If your organization provides VTO, there’s no reason to not have a quarterly volunteer outing. Start off by surveying employees on what causes and organizations they are interested in. Also ask what times and days work best for their schedule. If your organization does not provide VTO, be sure to include night and weekend hours.
Once you have feedback on dates, times, and locations, contact the organizations that landed at the top of your list. Many will have volunteer coordinators who will plan all the logistics for you. Depending on the number of volunteers you have, they may even have a variety of projects for your group to choose from.
4. Host a volunteer meet-and-greet event.

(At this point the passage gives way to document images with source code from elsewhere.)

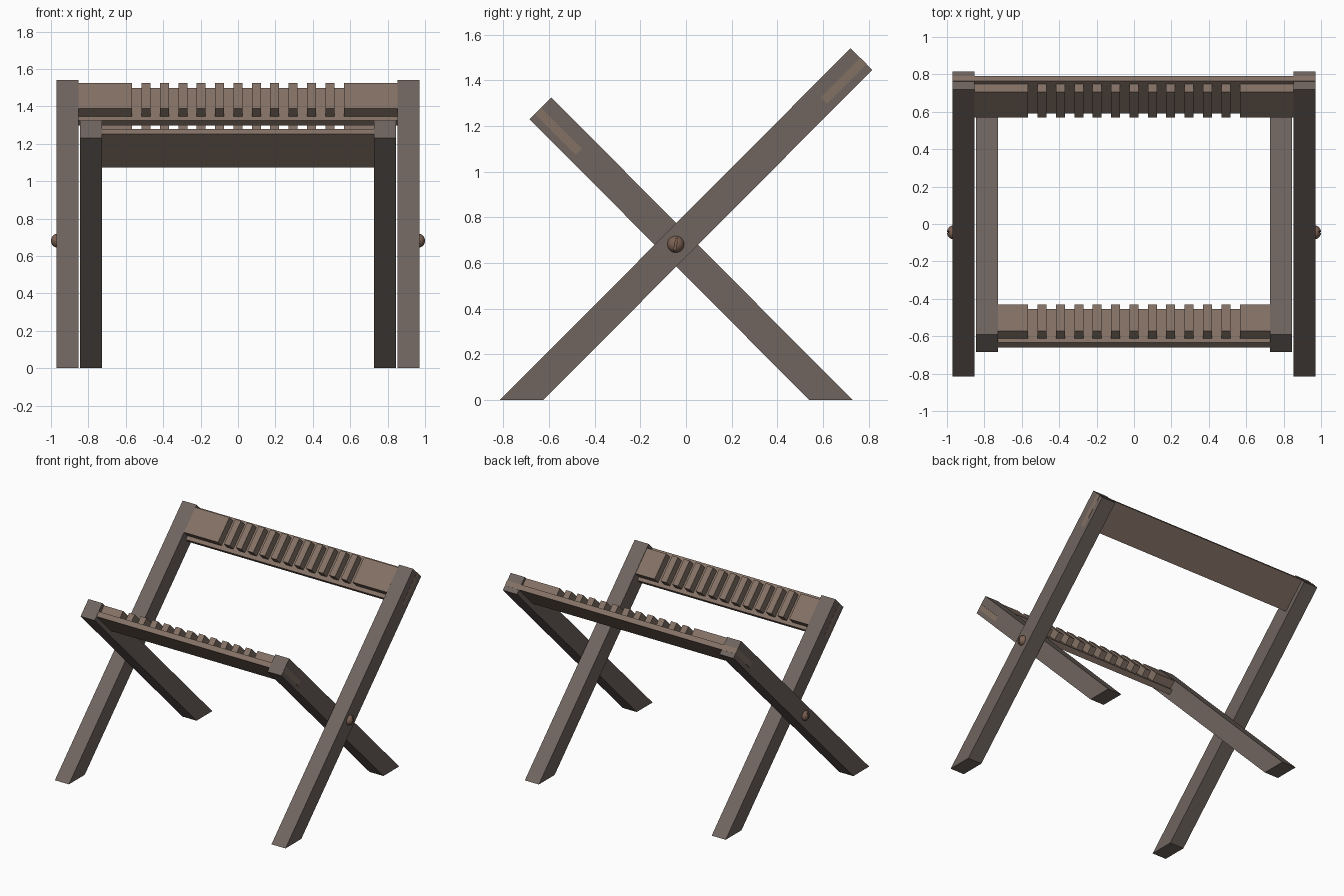
import bpy, bmesh
from math import radians

if "Cube" in bpy.data.objects:
    bpy.data.objects.remove(bpy.data.objects["Cube"])


def material(name, rgb):
    m = bpy.data.materials.new(name)
    m.diffuse_color = (*rgb, 1)
    m.use_nodes = True
    m.node_tree.nodes["Principled BSDF"].inputs["Base Color"].default_value = m.diffuse_color
    return m


LEG = material("leg_wood", (0.16, 0.13, 0.115))
RAIL = material("rail_wood", (0.23, 0.165, 0.13))
BOLT = material("bolt_metal", (0.20, 0.12, 0.085))


def prisms(name, profile, spans, mat):
    """Extrude a y/z profile over each x span, all in one object."""
    bm = bmesh.new()
    for x0, x1 in spans:
        a = [bm.verts.new((x0, y, z)) for y, z in profile]
        b = [bm.verts.new((x1, y, z)) for y, z in profile]
        bm.faces.new(a)
        bm.faces.new(b[::-1])
        for i in range(len(a)):
            j = (i + 1) % len(a)
            bm.faces.new((a[i], b[i], b[j], a[j]))
    bmesh.ops.recalc_face_normals(bm, faces=bm.faces)
    me = bpy.data.meshes.new(name)
    bm.to_mesh(me)
    bm.free()
    me.materials.append(mat)
    ob = bpy.data.objects.new(name, me)
    bpy.context.collection.objects.link(ob)
    return ob


def tilted(s0, s1, d0, d1, side):
    """Rectangle on the 45 degree leg axis: s along the leg, d across it."""
    return [(side * (s + d) / 2, (s - d) / 2)
            for s, d in ((s0, d0), (s1, d0), (s1, d1), (s0, d1))]


# Crossing leg pairs
outer = [(-0.815, 0), (-0.625, 0), (0.815, 1.445), (0.72, 1.54)]
inner = [(0.73, 0), (0.54, 0), (-0.685, 1.23), (-0.59, 1.325)]
for side, label in ((-1, "left"), (1, "right")):
    prisms(f"outer_leg_{label}", outer, [(side * 0.852, side * 0.97)], LEG)
    prisms(f"inner_leg_{label}", inner, [(side * 0.727, side * 0.845)], LEG)

# Rails: a backing board let into the legs, carrying a notched block
PITCH, GROOVE, EDGE, COUNT = 0.0983, 0.05, 0.566, 12


def rail(name, half_board, half_block, board, block, side):
    prisms(name + "_board", tilted(*board, side), [(-half_board, half_board)], RAIL)
    spans = [(-half_block, -EDGE), (EDGE, half_block)]
    for i in range(COUNT - 1):
        x = -EDGE + i * PITCH
        spans.append((x + GROOVE, x + PITCH))
    prisms(name + "_notched_block", tilted(*block, side), spans, RAIL)


rail("upper_rail", 0.971, 0.852, (1.915, 2.262, -0.735, -0.68),
     (1.957, 2.231, -0.82, -0.735), 1)
rail("lower_rail", 0.846, 0.727, (1.555, 1.912, -0.645, -0.59),
     (1.592, 1.872, -0.73, -0.645), -1)

# Slotted dome bolts at the pivots
for side, label in ((-1, "left"), (1, "right")):
    bpy.ops.mesh.primitive_uv_sphere_add(segments=32, ring_count=16, radius=0.037,
                                         location=(side * 0.966, -0.045, 0.682),
                                         rotation=(0, radians(90), 0))
    bolt = bpy.context.object
    bolt.name = f"pivot_bolt_{label}"
    bolt.scale.z = 0.034 / 0.037
    bolt.data.materials.append(BOLT)
    bpy.ops.object.shade_smooth_by_angle(angle=radians(35))
    bpy.ops.mesh.primitive_cube_add(size=1, location=(side * 1.0, -0.045, 0.682),
                                    rotation=(radians(-10), 0, 0))
    slot = bpy.context.object
    slot.name = f"bolt_slot_cutter_{label}"
    slot.scale = (0.024, 0.008, 0.1)
    slot.hide_render = True
    slot.hide_set(True)
    cut = bolt.modifiers.new("slot", "BOOLEAN")
    cut.operation = "DIFFERENCE"
    cut.object = slot
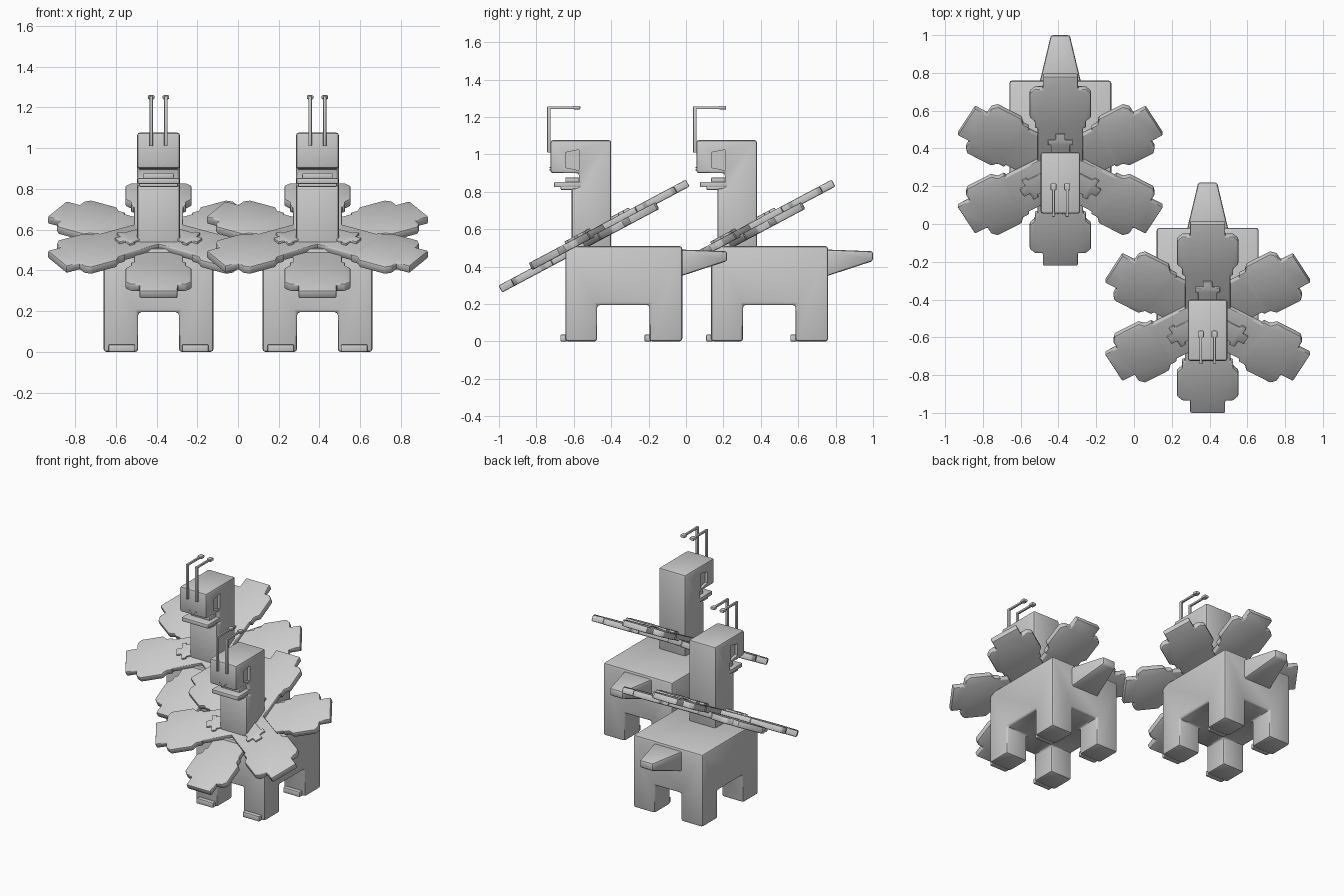
import bpy, bmesh, math
from mathutils import Matrix, Vector

if "Cube" in bpy.data.objects:
    bpy.data.objects.remove(bpy.data.objects["Cube"])

grey = bpy.data.materials.new("plain_grey")
grey.diffuse_color = (0.6, 0.6, 0.6, 1)
grey.use_nodes = True
grey.node_tree.nodes["Principled BSDF"].inputs["Base Color"].default_value = grey.diffuse_color
parts = []


def finish(name, bm, bevel=0.0, matrix=None, segments=2):
    """Round sharp edges and turn the bmesh into an object."""
    bmesh.ops.remove_doubles(bm, verts=bm.verts, dist=1e-5)
    bmesh.ops.recalc_face_normals(bm, faces=bm.faces)
    if bevel:
        edges = [e for e in bm.edges if e.is_manifold and e.calc_face_angle(0) > 0.4]
        bmesh.ops.bevel(bm, geom=edges, offset=bevel, segments=segments,
                        profile=0.5, affect='EDGES', clamp_overlap=True)
    if matrix:
        bm.transform(matrix)
    me = bpy.data.meshes.new(name)
    bm.to_mesh(me)
    bm.free()
    me.materials.append(grey)
    ob = bpy.data.objects.new(name, me)
    bpy.context.collection.objects.link(ob)
    parts.append(ob)
    return ob


def prism(name, pts, depth, bevel=0.0, matrix=None):
    bm = bmesh.new()
    face = bm.faces.new([bm.verts.new(p) for p in pts])
    ext = bmesh.ops.extrude_face_region(bm, geom=[face])
    bmesh.ops.translate(bm, vec=Vector(depth),
                        verts=[v for v in ext["geom"] if isinstance(v, bmesh.types.BMVert)])
    return finish(name, bm, bevel, matrix)


def box(name, x0, x1, y0, y1, z0, z1, bevel=0.0):
    pts = [(x0, y0, z0), (x1, y0, z0), (x1, y1, z0), (x0, y1, z0)]
    return prism(name, pts, (0, 0, z1 - z0), bevel)


# Body with four legs: filled cells of a 3 x 3 x 2 lattice
def cell_body():
    xs, ys, zs = [-.27, -.1, .1, .27], [-.645, -.475, -.195, -.02], [0, .195, .51]
    size = (3, 3, 2)

    def filled(c):
        if any(not 0 <= c[a] < size[a] for a in range(3)):
            return False
        return c[2] == 1 or (c[0] != 1 and c[1] != 1)

    bm = bmesh.new()
    for c in [(i, j, k) for i in range(3) for j in range(3) for k in range(2)]:
        if not filled(c):
            continue
        for a in range(3):
            for s in (0, 1):
                n = list(c)
                n[a] += 2 * s - 1
                if filled(n):
                    continue
                b, d = (a + 1) % 3, (a + 2) % 3
                quad = []
                for u, w in ((0, 0), (1, 0), (1, 1), (0, 1)):
                    q = list(c)
                    q[a] += s
                    q[b] += u
                    q[d] += w
                    quad.append(bm.verts.new((xs[q[0]], ys[q[1]], zs[q[2]])))
                bm.faces.new(quad)
    bmesh.ops.remove_doubles(bm, verts=bm.verts, dist=1e-5)
    bmesh.ops.recalc_face_normals(bm, faces=bm.faces)
    bmesh.ops.dissolve_limit(bm, angle_limit=0.05, verts=bm.verts, edges=bm.edges)
    finish("body_and_legs", bm, 0.015)


cell_body()

# Toes
for s in (-1, 1):
    for y, label in ((-.645, "front"), (-.195, "rear")):
        cx = s * .18
        box(label + "_toe", cx - .065, cx + .065, y - .027, y + .01, 0, .037, .006)

# Tapered tail
bm = bmesh.new()
for y, w, z0, z1 in ((-.04, .112, .345, .492), (.22, .05, .43, .482)):
    for x in (-w, w):
        for z in (z0, z1):
            bm.verts.new((x, y, z))
bmesh.ops.convex_hull(bm, input=bm.verts)
bmesh.ops.dissolve_limit(bm, angle_limit=0.02, verts=bm.verts, edges=bm.edges)
finish("tail", bm, 0.012)

# Neck and head from one side profile
profile = [(-.40, .49), (-.40, 1.077), (-.725, 1.077), (-.725, .9),
           (-.572, .9), (-.572, .82), (-.612, .82), (-.612, .49)]
head = prism("neck_and_head", [(-.105, y, z) for y, z in profile], (.21, 0, 0), 0.014)

# Recessed eye sockets
eye = [(-.645, .93), (-.572, .915), (-.572, 1.025), (-.645, 1.01)]
for s in (-1, 1):
    cutter = prism("eye_cutter", [(s * .085, y, z) for y, z in eye], (s * .05, 0, 0))
    parts.remove(cutter)
    mod = head.modifiers.new("eye_socket", 'BOOLEAN')
    mod.operation, mod.object, mod.solver = 'DIFFERENCE', cutter, 'EXACT'
    bpy.context.view_layer.update()
    mesh = bpy.data.meshes.new_from_object(
        head.evaluated_get(bpy.context.evaluated_depsgraph_get()))
    head.modifiers.clear()
    head.data = mesh
    bpy.data.objects.remove(cutter)

# Jaw, chin and tongue
box("jaw", -.103, .103, -.705, -.56, .825, .853, .006)
box("chin", -.095, .095, -.67, -.56, .81, .83, .005)
box("tongue", -.075, .075, -.645, -.56, .85, .877, .006)

for s in (-1, 1):
    # Nostrils
    box("nostril", s * .012 - .003, s * .012 + .003, -.729, -.72, .915, .921)
    box("nostril", s * .026 - .003, s * .026 + .003, -.729, -.72, .927, .933)
    # Antennae
    x = s * .036
    box("antenna_stalk", x - .008, x + .008, -.742, -.724, 1.01, 1.257, .003)
    box("antenna_arm", x - .007, x + .007, -.742, -.57, 1.243, 1.257, .003)
    box("antenna_knob", x - .016, x + .016, -.602, -.565, 1.24, 1.26, .006)


# Flower collar: stepped petals in two layers on a tilted plane
def outline(half):
    return half + [(r, -w) for r, w in reversed(half)]


def petal(name, angle, half, z, thick, bevel):
    m = (Matrix.Translation((0, -.49, .56)) @ Matrix.Rotation(math.radians(28), 4, 'X')
         @ Matrix.Rotation(math.radians(angle), 4, 'Z'))
    prism(name, [(r, w, z) for r, w in outline(half)], (0, 0, thick), bevel, m)


big = [(0, .12), (.265, .12), (.265, .135), (.305, .135), (.33, .162),
       (.475, .162), (.5, .135), (.5, .093), (.575, .093)]
small = [(0, .05), (.17, .05), (.17, .065), (.2, .065), (.2, .025), (.235, .025)]
for i in range(6):
    upper = i % 2 == 0
    petal("upper_petal" if upper else "lower_petal", 90 + 60 * i, big,
          -.002 if upper else -.032, .042, .014)
for i in range(3):
    petal("inner_petal", 90 + 120 * i, small, .03, .022, .004)

# Smooth rounded edges, keep flat faces crisp
bpy.ops.object.select_all(action='DESELECT')
for ob in parts:
    ob.select_set(True)
bpy.context.view_layer.objects.active = parts[0]
bpy.ops.object.shade_smooth_by_angle(angle=math.radians(35))

# Two identical creatures, one behind and to the side of the other
for ob in parts:
    twin = ob.copy()
    twin.name = "rear_" + ob.name
    bpy.context.collection.objects.link(twin)
    twin.location = (-.39, .78, 0)
    ob.location = (.39, 0, 0)
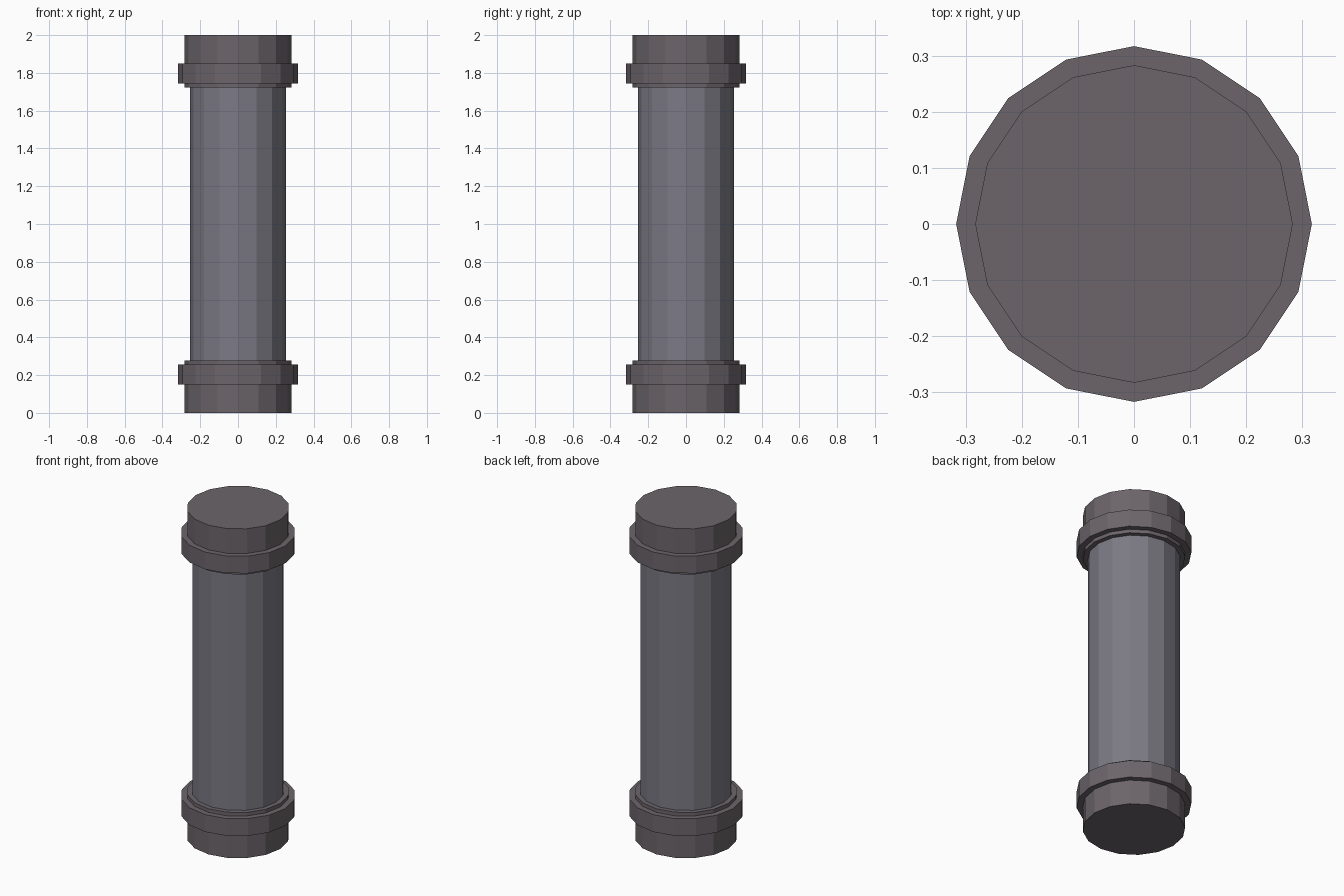
import bpy, bmesh
from math import cos, sin, pi

if "Cube" in bpy.data.objects:
    bpy.data.objects.remove(bpy.data.objects["Cube"])

SIDES = 16


def material(name, rgb):
    mat = bpy.data.materials.new(name)
    mat.diffuse_color = (*rgb, 1)
    mat.use_nodes = True
    mat.node_tree.nodes["Principled BSDF"].inputs["Base Color"].default_value = mat.diffuse_color
    return mat


def lathe(name, profile, mat):
    """Spin (radius, z) points into a closed, flat-shaded solid."""
    bm = bmesh.new()
    rings = [[bm.verts.new((r * cos(2 * pi * i / SIDES), r * sin(2 * pi * i / SIDES), z))
              for i in range(SIDES)] for r, z in profile]
    for low, high in zip(rings, rings[1:]):
        for i in range(SIDES):
            j = (i + 1) % SIDES
            bm.faces.new((low[i], low[j], high[j], high[i]))
    bm.faces.new(rings[0])
    bm.faces.new(rings[-1])
    bmesh.ops.recalc_face_normals(bm, faces=bm.faces)
    mesh = bpy.data.meshes.new(name)
    bm.to_mesh(mesh)
    bm.free()
    mesh.materials.append(mat)
    obj = bpy.data.objects.new(name, mesh)
    bpy.context.collection.objects.link(obj)
    return obj


steel = material("blue_grey", (0.20, 0.195, 0.23))
iron = material("warm_grey", (0.15, 0.13, 0.145))

# Long central pipe, seated slightly inside both end fittings
lathe("pipe_shaft", [(0.255, 0.27), (0.255, 1.73)], steel)

# End fitting: sleeve with a raised collar, repeated upside down at the top
fitting = [(0.283, 0), (0.283, 0.15), (0.317, 0.15),
           (0.317, 0.255), (0.283, 0.255), (0.283, 0.277)]
lathe("bottom_fitting", fitting, iron)
lathe("top_fitting", [(r, 2 - z) for r, z in fitting], iron)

If your company has a large event space, consider holding a volunteer meet-and-greet event. Invite a variety of local nonprofits to your business to allow them to recruit new volunteers.
Each nonprofit can set up a booth, and the event can flow like a career fair. You could even set up the event like nonprofit speed dating, where people gather at each booth for five minutes and rotate around the room to get a better understanding of each organization.
5. Provide pro bono services to local nonprofits.
Many nonprofits are short staffed and in need of a variety of professional services. No matter what your company focuses on, you probably have skilled staff who could easily offer some pro bono services.
Identify a few local organizations your company would like to support, then create a roster of employees interested in providing some free help. Include their skills and talents on the list, how many hours they have available, and when they are available. Nonprofits can then request people with the correct skills they need to complete projects, staff events, and finalize campaigns.
6. Give employees simple ways to donate.
Connect with your payroll administrator to see if your organization would allow employees to make payroll-deducted donations. This is an incredibly easy way to give back a little every paycheck.
Before launching a new payroll deduction program, ask employees to submit information on nonprofits they’d like to be able to donate to through their paycheck. If you need to limit the options, survey employees once you’ve received all employee feedback on options.
When the organizations are finalized, create a master list or a page on your company’s intranet with all the information on each nonprofit to help educate employees about what their donations do.
Idea: If your employer already provides the ability to make payroll deducted donations, ask if they would match donations up to a certain amount.
Whether you work for an organization of 100 or 1,000, you can make a difference by giving back to your community. Try implementing one of the ideas above at your workplace to see how big of an impact your team can make.